Against New England, Long will face his toughest test since his return from injury. Jozy Altidore has a unique blend of pace and physicality comparable to strikers like Romelu Lukaku or Hulk. He is more than capable of holding off defenders, and has the technical ability to dribble into open space and finish clinically with his feet or head. The alternatives for New England are even more frightening, the aerially adept Buksa, who utilizes intelligent off-the-ball movement to find pockets of space, or the skillful Bou, who can take defenders on and make them look silly for even a momentary lapse of concentration. Long and presumed center back partner Sean Nealis will have to work hard to contain whichever striker starts, limiting the chances they’re able to get and further stagnating the already weakened New England attack.

Earl Edwards Jr.

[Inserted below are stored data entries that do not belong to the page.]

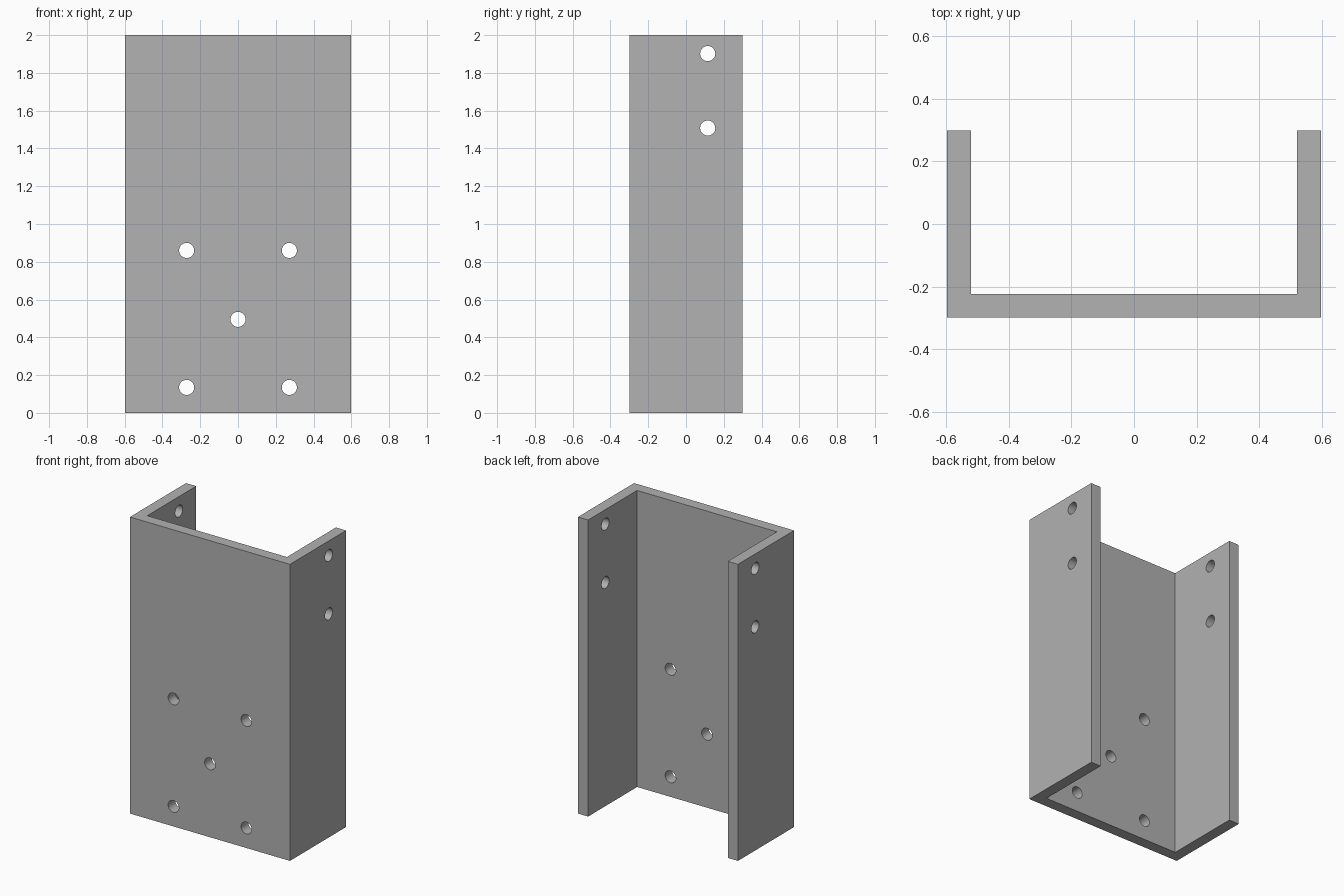
import bpy
import bmesh
from math import pi
from mathutils import Matrix

cube = bpy.data.objects.get("Cube")
if cube:
    bpy.data.objects.remove(cube, do_unlink=True)

HALF_W, HALF_D, HEIGHT, WALL = 0.597, 0.299, 2.0, 0.076
HOLE_R = 0.04

# Plain grey metal
grey = bpy.data.materials.new("grey metal")
grey.use_nodes = True
colour = (0.445, 0.445, 0.445, 1)
grey.diffuse_color = colour
grey.node_tree.nodes["Principled BSDF"].inputs["Base Color"].default_value = colour


def make_object(name, bm):
    bmesh.ops.recalc_face_normals(bm, faces=bm.faces[:])
    mesh = bpy.data.meshes.new(name)
    bm.to_mesh(mesh)
    bm.free()
    mesh.materials.append(grey)
    obj = bpy.data.objects.new(name, mesh)
    bpy.context.collection.objects.link(obj)
    return obj


# U-shaped channel, open at the back
inner = HALF_W - WALL
right_half = [(-inner, WALL - HALF_D), (-inner, HALF_D),
              (-HALF_W, HALF_D), (-HALF_W, -HALF_D)]
profile = right_half + [(-x, y) for x, y in reversed(right_half)]
bm = bmesh.new()
base = bm.faces.new([bm.verts.new((x, y, 0)) for x, y in profile])
walls = bmesh.ops.extrude_face_region(bm, geom=[base])
bmesh.ops.translate(bm, vec=(0, 0, HEIGHT),
                    verts=[v for v in walls["geom"] if isinstance(v, bmesh.types.BMVert)])
bracket = make_object("channel_bracket", bm)

# Drills for the bolt holes
bm = bmesh.new()


def drill(location, axis, length):
    matrix = Matrix.Translation(location) @ Matrix.Rotation(pi / 2, 4, axis)
    bmesh.ops.create_cone(bm, cap_ends=True, segments=32, radius1=HOLE_R,
                          radius2=HOLE_R, depth=length, matrix=matrix)


for x, z in [(0, 0.495), (-0.272, 0.86), (0.272, 0.86), (-0.272, 0.135), (0.272, 0.135)]:
    drill((x, -HALF_D, z), 'X', 0.3)
for z in (1.508, 1.902):
    drill((0, 0.115, z), 'Y', 1.5)
drills = make_object("hole_drills", bm)
drills.hide_render = True
drills.hide_set(True)

# Cut the holes
cut = bracket.modifiers.new("bolt holes", 'BOOLEAN')
cut.operation = 'DIFFERENCE'
cut.solver = 'EXACT'
cut.object = drills
bpy.context.view_layer.objects.active = bracket
bracket.select_set(True)
bpy.ops.object.modifier_apply(modifier=cut.name)
bpy.data.objects.remove(drills, do_unlink=True)
bpy.ops.object.shade_smooth_by_angle(angle=pi / 6)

More casual MLS fans would be forgiven for not recognizing the name of New England’s backup goalkeeper, he’s enjoyed a short journeyman career around MLS and USL, not able to hold down a starting job anywhere in MLS. After arriving at New England as a free agent in the 2021 season, Edwards Jr. rode the bench as the third-choice behind Brad Knighton, while star Matt Turner ate up the playing time in between the sticks. But after a foot/ankle injury took Matt Turner out for the foreseeable future, Arena decided that it was time for Edwards Jr. to take the starting role, playing him in all 6 games to open the year.

Unfortunately things haven’t gone as well as the 30-year-old would have hoped, conceding 8 goals in the league and 3 in the Champions League to start the campaign. Some of the goals have been to aforementioned defensive struggles from New England, however the notable downgrade in quality from Matt Turner is a liability the Red Bulls will look to exploit on Saturday. Edwards Jr. will have to rise to the occasion if New England are to turn around the early struggles, will have to be a hero at times just like Matt Turner so often is. Backup goalkeeper is one of the most difficult roles in the sport, but there have been memorable ones in recent US Soccer history, such as Ethan Horvath’s heroics in the Nations League last summer, or Dayne St. Clair’s dominance against the Red Bulls a few weeks back. Earl Edwards Jr. will almost certainly return to the bench after Turner’s recovery, but he’ll want a memorable experience while he can get it. And with Turner already headed on a plane to London in the summer, a good run in his absence could make Arena consider staying local for a replacement.


But for all Bruce Arena’s calculating and scheming, the Red Bulls transition is too much for the struggling New England to handle, as the Red Bulls march to an emphatic 3-1 win. If Charlotte can do it, so can we.